The Kofa Refuge and Wilderness is located between Yuma and Quartzsite, Arizona east of U.S. Highway 95. The southernmost of the five entrance roads is found about 40 miles north of Yuma and leads to the southern Castle Dome Mountains. Other popular entrances are located at King Valley, Palm Canyon, and Crystal Hill, which is the northernmost entrance 10 miles south of Quartzsite. An entrance off U.S. Interstate 10 at the Vicksburg Road provides access to the northeast corner of the Refuge. Old roads, remnants from the mining era, connect all areas of the Refuge so pioneering individuals can negotiate throughout the Refuge from north to south or east to west. Four-wheel drive vehicles are a must; some of the more remote sections of the Refuge will take 3 - 4 hours of driving to reach from the highway. There are no visitor facilities on the Refuge; the nearest gas stations, restaurants, and motels are found in Yuma or Quartzsite.
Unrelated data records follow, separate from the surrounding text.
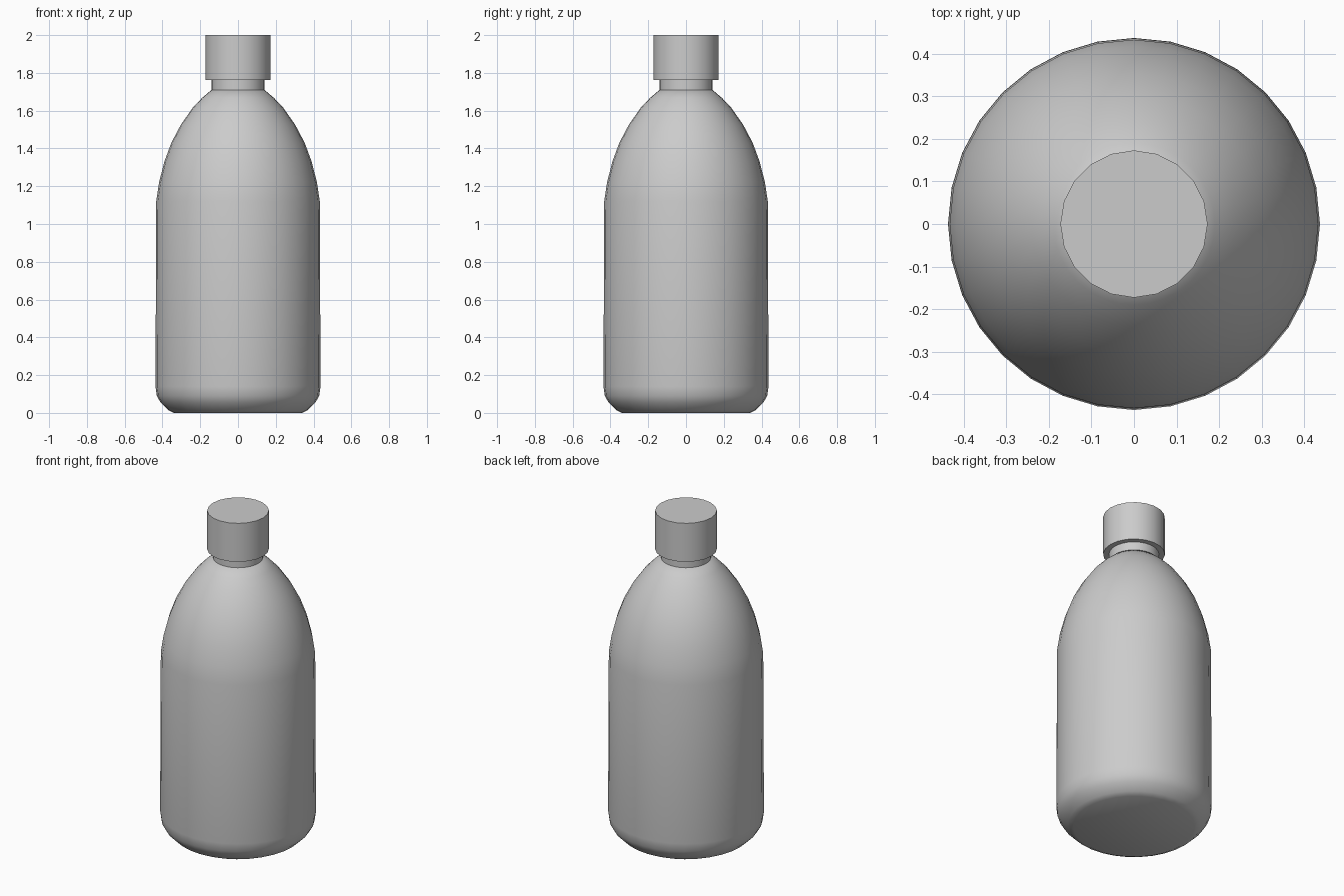
import bpy
import bmesh
from math import cos, sin, tau, radians

cube = bpy.data.objects.get("Cube")
if cube:
    bpy.data.objects.remove(cube, do_unlink=True)

grey = bpy.data.materials.new("plain grey")
grey.use_nodes = True
COLOUR = (0.6, 0.6, 0.6, 1)
grey.diffuse_color = COLOUR
grey.node_tree.nodes["Principled BSDF"].inputs["Base Color"].default_value = COLOUR


def lathe(name, profile, sides, sharp_angle):
    """Turn (radius, height) points about z and close both ends."""
    bm = bmesh.new()
    rings = []
    for r, z in profile:
        rings.append([bm.verts.new((r * sin(tau * i / sides), r * cos(tau * i / sides), z))
                      for i in range(sides)])
    for low, high in zip(rings, rings[1:]):
        for i in range(sides):
            j = (i + 1) % sides
            bm.faces.new((low[i], low[j], high[j], high[i]))
    bm.faces.new(rings[0])
    bm.faces.new(rings[-1])
    bmesh.ops.recalc_face_normals(bm, faces=bm.faces)
    mesh = bpy.data.meshes.new(name)
    bm.to_mesh(mesh)
    bm.free()
    mesh.materials.append(grey)
    obj = bpy.data.objects.new(name, mesh)
    bpy.context.collection.objects.link(obj)
    bpy.ops.object.select_all(action='DESELECT')
    obj.select_set(True)
    bpy.context.view_layer.objects.active = obj
    bpy.ops.object.shade_smooth_by_angle(angle=radians(sharp_angle))
    return obj


# Rounded foot, nearly straight wall and domed shoulder
body = [(0.34, 0), (0.37, 0.015), (0.41, 0.055), (0.43, 0.09), (0.437, 0.14),
        (0.433, 1.12), (0.418, 1.22), (0.39, 1.33), (0.353, 1.43),
        (0.303, 1.525), (0.24, 1.615), (0.19, 1.668), (0.14, 1.71)]
lathe("bottle_body", body, 32, 45)

# Narrow neck running up inside the cap
lathe("neck", [(0.14, 1.70), (0.14, 1.78)], 32, 40)

# Plain screw cap
lathe("cap", [(0.173, 1.762), (0.173, 2.0)], 20, 40)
The Refuge Office is also in Yuma situated at 9300 E. 28th Street.
Visitor Center and Headquarters 9300 East 28th Street Yuma, AZ 85365
Camping Hiking Hunting Wildlife Viewing Wilderness
FWS - Fish and Wildlife Service